Mr. Mercado, founder of Basic Advertising, the man who used to throw me into various metaphorical bodies of water with a beatific smile and high hopes, passed away eight years ago. His family invited us to his death anniversary mass, followed by dinner, last Friday.
It’s been many years, but I can still see him wiping the tears away after I presented a tvc script for Caritas Manila. (The commercial went on to win second place in a global FCB creative competition. We received a congratulatory fax from a group of Filipinos working in the FCB head office, which touched me more than the crystal paperweight we got in the mail a week after.) I remember how he swatted us from one organizational model to another; his notes on kaizen and TQM; even how impatient he became when I would argue, defiant little acorn that I was.

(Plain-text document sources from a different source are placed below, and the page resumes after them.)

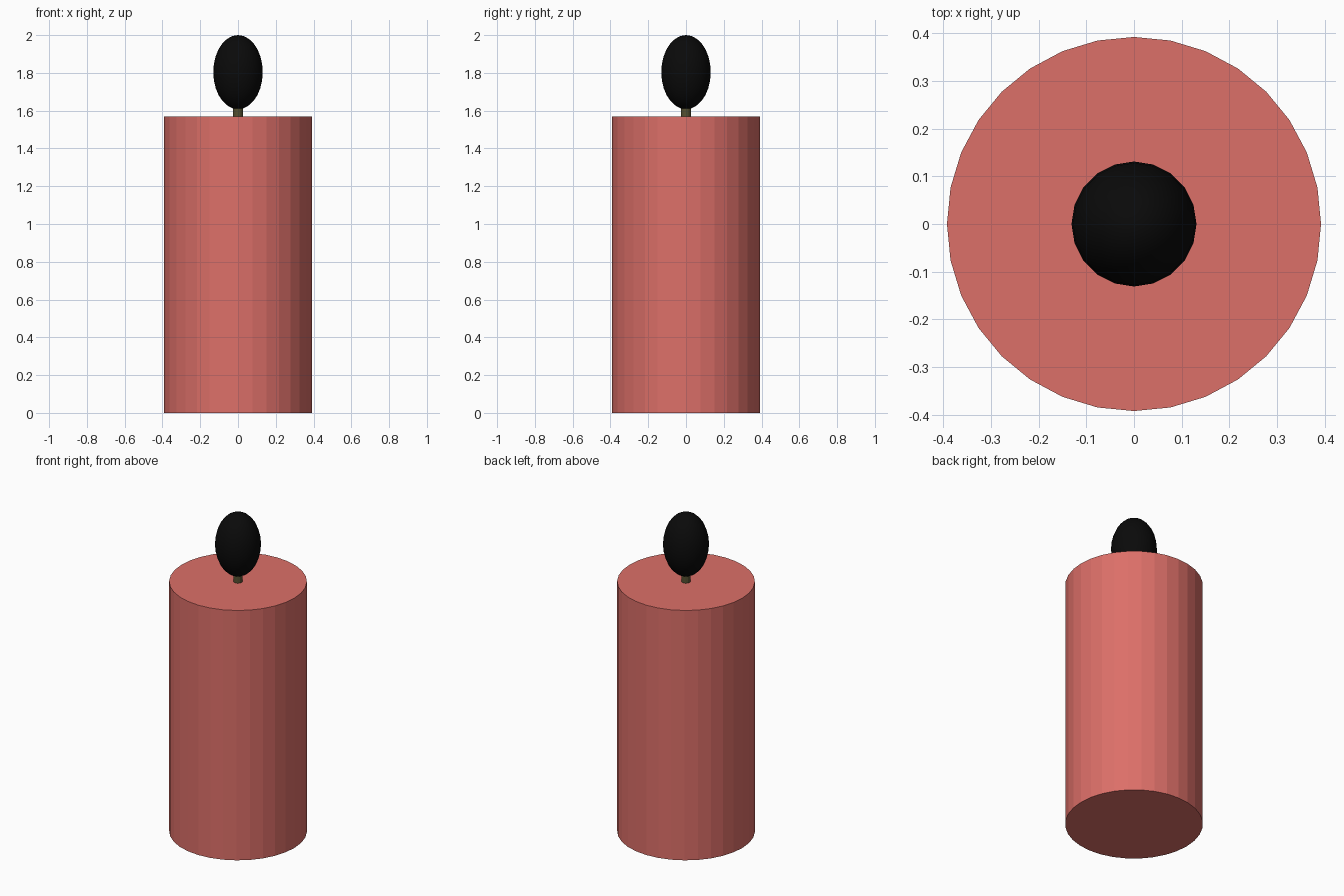
import bpy

if "Cube" in bpy.data.objects:
    bpy.data.objects.remove(bpy.data.objects["Cube"])


def finish(name, color):
    obj = bpy.context.object
    obj.name = name
    mat = bpy.data.materials.new(name + "_color")
    mat.diffuse_color = (*color, 1.0)
    mat.use_nodes = True
    mat.node_tree.nodes["Principled BSDF"].inputs["Base Color"].default_value = mat.diffuse_color
    obj.data.materials.append(mat)
    return obj


def cylinder(name, sides, radius, z0, z1, color):
    bpy.ops.mesh.primitive_cylinder_add(vertices=sides, radius=radius, depth=z1 - z0,
                                        location=(0, 0, (z0 + z1) / 2))
    return finish(name, color)


# Wax body and wick
cylinder("wax_body", 32, 0.392, 0.0, 1.569, (0.72, 0.16, 0.14))
cylinder("wick", 12, 0.026, 1.555, 1.673, (0.09, 0.08, 0.03))

# Flame: stretched sphere
bpy.ops.mesh.primitive_uv_sphere_add(segments=20, ring_count=14, radius=1, location=(0, 0, 1.804))
flame = finish("flame", (0.003, 0.003, 0.003))
flame.scale = (0.131, 0.131, 0.196)
bpy.ops.object.transform_apply(location=False, rotation=False, scale=True)
bpy.ops.object.shade_smooth()
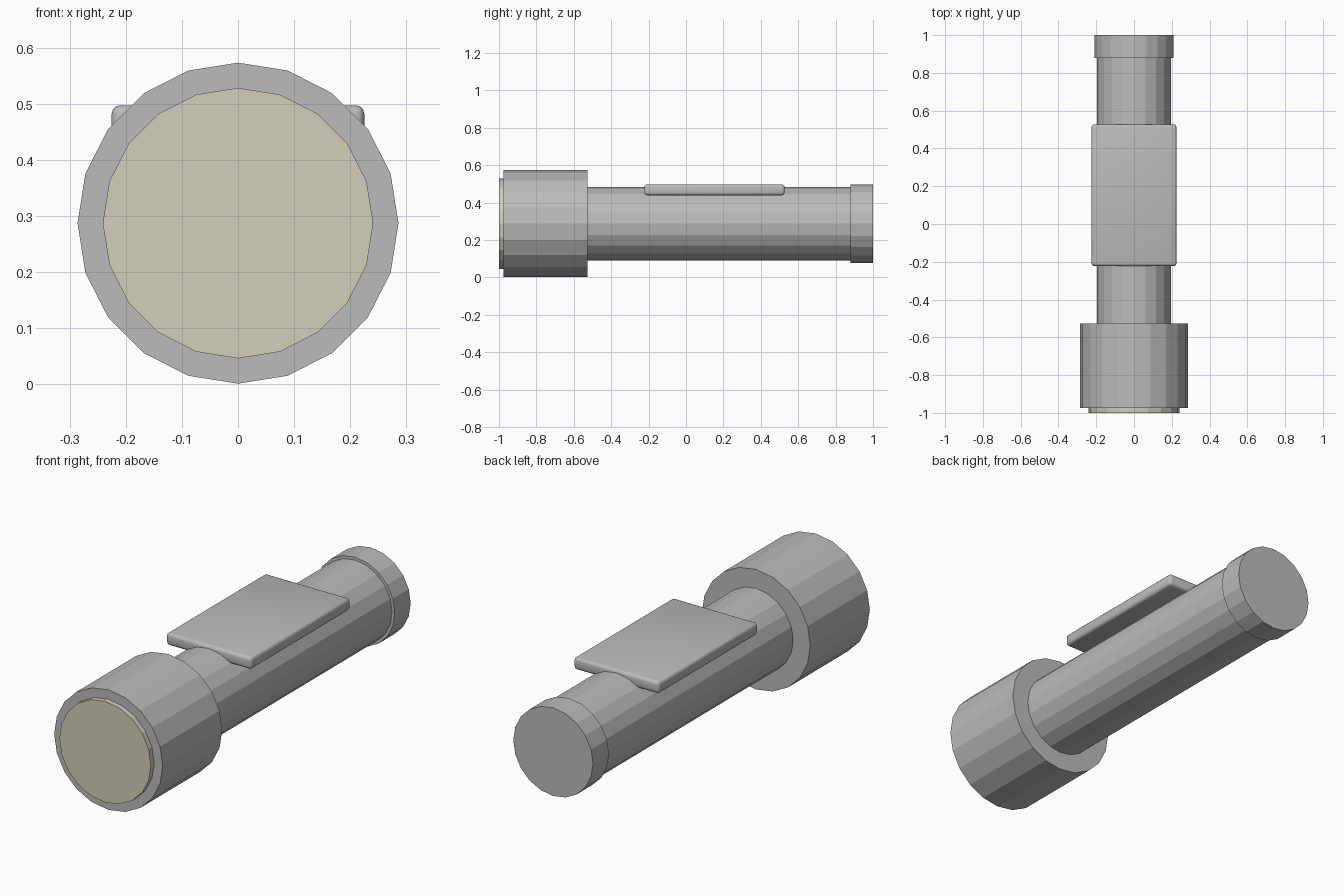
import bpy
import bmesh
import math
from mathutils import Matrix

if "Cube" in bpy.data.objects:
    bpy.data.objects.remove(bpy.data.objects["Cube"])

AXIS_Z = 0.287
SIDES = 20


def material(name, color):
    mat = bpy.data.materials.new(name)
    mat.diffuse_color = (*color, 1.0)
    mat.use_nodes = True
    mat.node_tree.nodes["Principled BSDF"].inputs["Base Color"].default_value = mat.diffuse_color
    return mat


GREY = material("grey_metal", (0.50, 0.50, 0.50))
CREAM = material("cream_lens", (0.65, 0.62, 0.49))


def add_object(name, bm, mat):
    mesh = bpy.data.meshes.new(name)
    bmesh.ops.recalc_face_normals(bm, faces=bm.faces)
    bm.to_mesh(mesh)
    bm.free()
    mesh.materials.append(mat)
    obj = bpy.data.objects.new(name, mesh)
    bpy.context.collection.objects.link(obj)
    return obj


def tube(name, radius, y0, y1, mat):
    """Flat-sided cylinder along y with a vertex at the very top."""
    bm = bmesh.new()
    ring = []
    for i in range(SIDES):
        a = 2 * math.pi * i / SIDES
        ring.append(bm.verts.new((radius * math.sin(a), y0,
                                  AXIS_Z + radius * math.cos(a))))
    face = bm.faces.new(ring)
    ext = bmesh.ops.extrude_face_region(bm, geom=[face], use_keep_orig=True)
    verts = [g for g in ext["geom"] if isinstance(g, bmesh.types.BMVert)]
    bmesh.ops.translate(bm, verts=verts, vec=(0, y1 - y0, 0))
    return add_object(name, bm, mat)


# Torch body, from lens to tail
tube("lens", 0.241, -1.0, -0.96, CREAM)
tube("head", 0.286, -0.975, -0.527, GREY)
tube("barrel", 0.196, -0.54, 0.89, GREY)
tube("tail_cap", 0.21, 0.88, 1.0, GREY)

# Rounded plate on top of the barrel
bm = bmesh.new()
bmesh.ops.create_cube(bm, size=1.0, matrix=Matrix.Translation((0, 0.152, 0.468))
                      @ Matrix.Diagonal((0.45, 0.75, 0.058, 1)))
plate = add_object("top_plate", bm, GREY)
bevel = plate.modifiers.new("rounded_edges", 'BEVEL')
bevel.width = 0.015
bevel.segments = 3
bpy.context.view_layer.objects.active = plate
plate.select_set(True)
bpy.ops.object.modifier_apply(modifier=bevel.name)
bpy.ops.object.shade_smooth_by_angle(angle=math.radians(35))
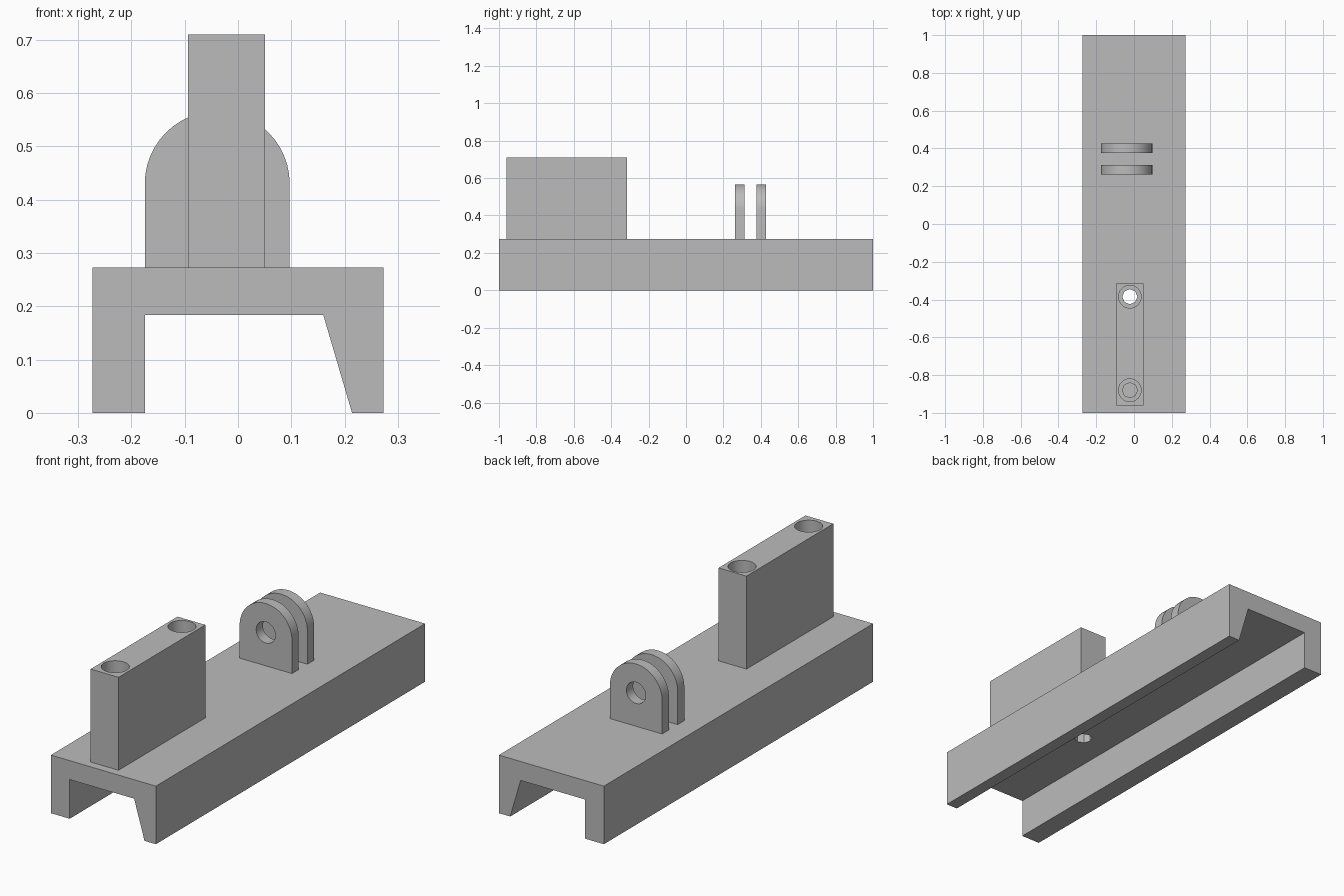
import bpy
import bmesh
from math import cos, sin, pi, radians
from mathutils import Vector

if "Cube" in bpy.data.objects:
    bpy.data.objects.remove(bpy.data.objects["Cube"], do_unlink=True)

grey = bpy.data.materials.new("plain grey")
grey.use_nodes = True
GREY = (0.5, 0.5, 0.5, 1)
grey.diffuse_color = GREY
grey.node_tree.nodes["Principled BSDF"].inputs["Base Color"].default_value = GREY


def extrude(name, outline, y0, y1):
    """Extrude an x-z outline along y."""
    bm = bmesh.new()
    face = bm.faces.new([bm.verts.new((x, y0, z)) for x, z in outline])
    moved = bmesh.ops.extrude_face_region(bm, geom=[face])["geom"]
    verts = [v for v in moved if isinstance(v, bmesh.types.BMVert)]
    bmesh.ops.translate(bm, verts=verts, vec=(0, y1 - y0, 0))
    bmesh.ops.recalc_face_normals(bm, faces=bm.faces)
    mesh = bpy.data.meshes.new(name)
    bm.to_mesh(mesh)
    bm.free()
    mesh.materials.append(grey)
    obj = bpy.data.objects.new(name, mesh)
    bpy.context.collection.objects.link(obj)
    return obj


def drill(obj, start, end, radius, sides):
    """Cut a round hole from start to end."""
    start, end = Vector(start), Vector(end)
    axis = end - start
    bpy.ops.mesh.primitive_cylinder_add(
        vertices=sides, radius=radius, depth=axis.length,
        location=(start + end) / 2,
        rotation=axis.to_track_quat('Z', 'Y').to_euler())
    cutter = bpy.context.object
    cutter.hide_render = True
    cutter.data.materials.append(grey)
    mod = obj.modifiers.new("hole", 'BOOLEAN')
    mod.operation, mod.solver, mod.object = 'DIFFERENCE', 'EXACT', cutter
    bpy.context.view_layer.objects.active = obj
    bpy.ops.object.modifier_apply(modifier=mod.name)
    bpy.data.objects.remove(cutter, do_unlink=True)


def smooth(obj):
    bpy.ops.object.select_all(action='DESELECT')
    obj.select_set(True)
    bpy.context.view_layer.objects.active = obj
    bpy.ops.object.shade_smooth_by_angle(angle=radians(30))


TOP = 0.273
SINK = 0.01

# Channel base with one upright and one sloping inner wall
base = extrude("channel_base", [
    (-0.273, 0), (-0.175, 0), (-0.175, 0.184), (0.16, 0.184),
    (0.214, 0), (0.273, 0), (0.273, TOP), (-0.273, TOP)], -1, 1)

# Upright block with two stepped holes
block = extrude("upright_block", [
    (-0.094, TOP - SINK), (0.051, TOP - SINK),
    (0.051, 0.71), (-0.094, 0.71)], -0.96, -0.315)
HOLE_X = -0.022
for y in (-0.385, -0.88):
    drill(block, (HOLE_X, y, 0.35), (HOLE_X, y, 0.8), 0.06, 32)
    drill(block, (HOLE_X, y, 0.2), (HOLE_X, y, 0.4), 0.04, 8)

# Only the rear hole passes right through the base
drill(base, (HOLE_X, -0.385, 0.1), (HOLE_X, -0.385, 0.4), 0.04, 8)

# Pair of rounded lugs with a shared pin hole
PIN_X, PIN_Z, R = -0.039, 0.43, 0.136
arch = [(PIN_X + R * cos(pi * i / 24), PIN_Z + R * sin(pi * i / 24))
        for i in range(25)]
feet = [(PIN_X - R, TOP - SINK), (PIN_X + R, TOP - SINK)]
for name, y in (("front_lug", 0.262), ("rear_lug", 0.377)):
    lug = extrude(name, arch + feet, y, y + 0.05)
    drill(lug, (PIN_X, y - 0.1, PIN_Z), (PIN_X, y + 0.15, PIN_Z), 0.05, 32)
    smooth(lug)
smooth(block)
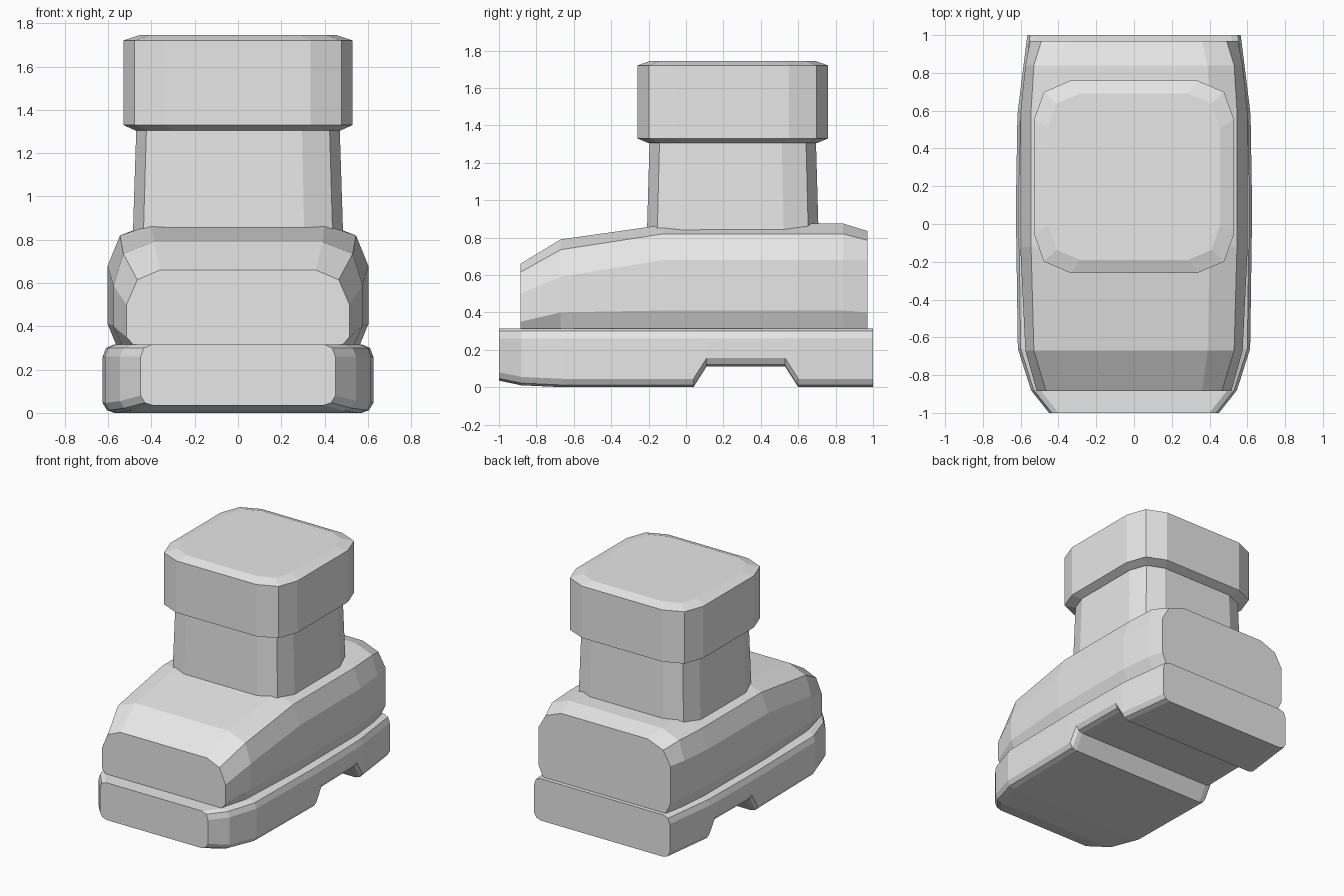
import bpy
import bmesh

old = bpy.data.objects.get("Cube")
if old:
    bpy.data.objects.remove(old, do_unlink=True)

grey = bpy.data.materials.new("plain_grey")
grey.use_nodes = True
COLOUR = (0.8, 0.8, 0.8, 1)
grey.diffuse_color = COLOUR
grey.node_tree.nodes["Principled BSDF"].inputs["Base Color"].default_value = COLOUR


def loft(name, rings):
    """Skin a list of equal-length closed rings and cap both ends."""
    bm = bmesh.new()
    loops = [[bm.verts.new(p) for p in ring] for ring in rings]
    for a, b in zip(loops, loops[1:]):
        for i in range(len(a)):
            j = (i + 1) % len(a)
            bm.faces.new((a[i], a[j], b[j], b[i]))
    bm.faces.new(loops[0])
    bm.faces.new(loops[-1])
    bmesh.ops.recalc_face_normals(bm, faces=bm.faces)
    mesh = bpy.data.meshes.new(name)
    bm.to_mesh(mesh)
    bm.free()
    mesh.materials.append(grey)
    obj = bpy.data.objects.new(name, mesh)
    bpy.context.collection.objects.link(obj)
    return obj


def mirrored(half, y):
    """Close a right-hand (x, z) half section across x = 0."""
    return [(x, y, z) for x, z in half] + [(-x, y, z) for x, z in reversed(half)]


# Sole: y, half width, underside height, with an arch notch below the heel
def sole_ring(y, w, low):
    return mirrored([(w - .055, low), (w - .02, low + .012), (w, low + .045),
                     (w, .26), (w - .015, .30), (w - .05, .315)], y)


loft("sole", [sole_ring(*s) for s in (
    (-1, .45, .035), (-.88, .545, .01), (-.66, .615, 0), (.04, .625, 0),
    (.11, .625, .11), (.53, .618, .11), (.60, .615, 0), (1, .565, 0))])


# Shoe body: y, half widths of top and sides, then heights of the facets
def body_ring(y, top_x, edge_x, side_x, top, edge, high, low):
    return mirrored([(side_x - .045, .30), (side_x, low), (side_x, high),
                     (edge_x, edge), (top_x, top)], y)


loft("shoe_body", [body_ring(*s) for s in (
    (-.885, .36, .465, .515, .66, .615, .50, .35),
    (-.67, .39, .53, .575, .79, .735, .59, .40),
    (-.12, .40, .545, .602, .868, .82, .68, .41),
    (.60, .40, .545, .60, .875, .82, .68, .41),
    (.84, .39, .53, .575, .875, .82, .68, .41),
    (.97, .36, .49, .55, .835, .785, .68, .40))])


# Leg sections: rounded rectangle with two-step corners
def leg_ring(z, hx, hy):
    corner = [(hx, hy * .59), (hx * .9, hy * .88), (hx * .63, hy)]
    right = corner + [(-x, y) for x, y in reversed(corner)]
    full = right + [(-x, -y) for x, y in right]
    return [(x, y + .25, z) for x, y in full]


loft("ankle", [leg_ring(.78, .487, .46), leg_ring(1.31, .47, .445)])
loft("collar", [leg_ring(1.305, .475, .45), leg_ring(1.33, .53, .51),
                leg_ring(1.72, .53, .51), leg_ring(1.745, .455, .44)])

He packed me off (together with a few others) to Radio Veritas to help with its relaunch, me with only two years of advertising experience and no broadcasting background whatsoever. After I resigned, he called me to say he might have a job for me – in Indonesia. I stayed there for two and a half years.
The man had a habit of introducing change into people’s lives, of believing first and asking later. It was good to have an evening to remember him, and to realize I owe him more than I ever managed to thank him for.
We buried my grandaunt yesterday. She looked so young in her coffin. She wore a royal blue dress with ruffles at the wrist, and they laid a blanket of white flowers across the glass. One memory swims up from the haze of my childhood. She is dusting off boxes in their library, and she sees me clutching a battered, yellowed Speedball lettering booklet her children have outgrown. She tells me I can bring it home if I promise to take care of it, and I promise.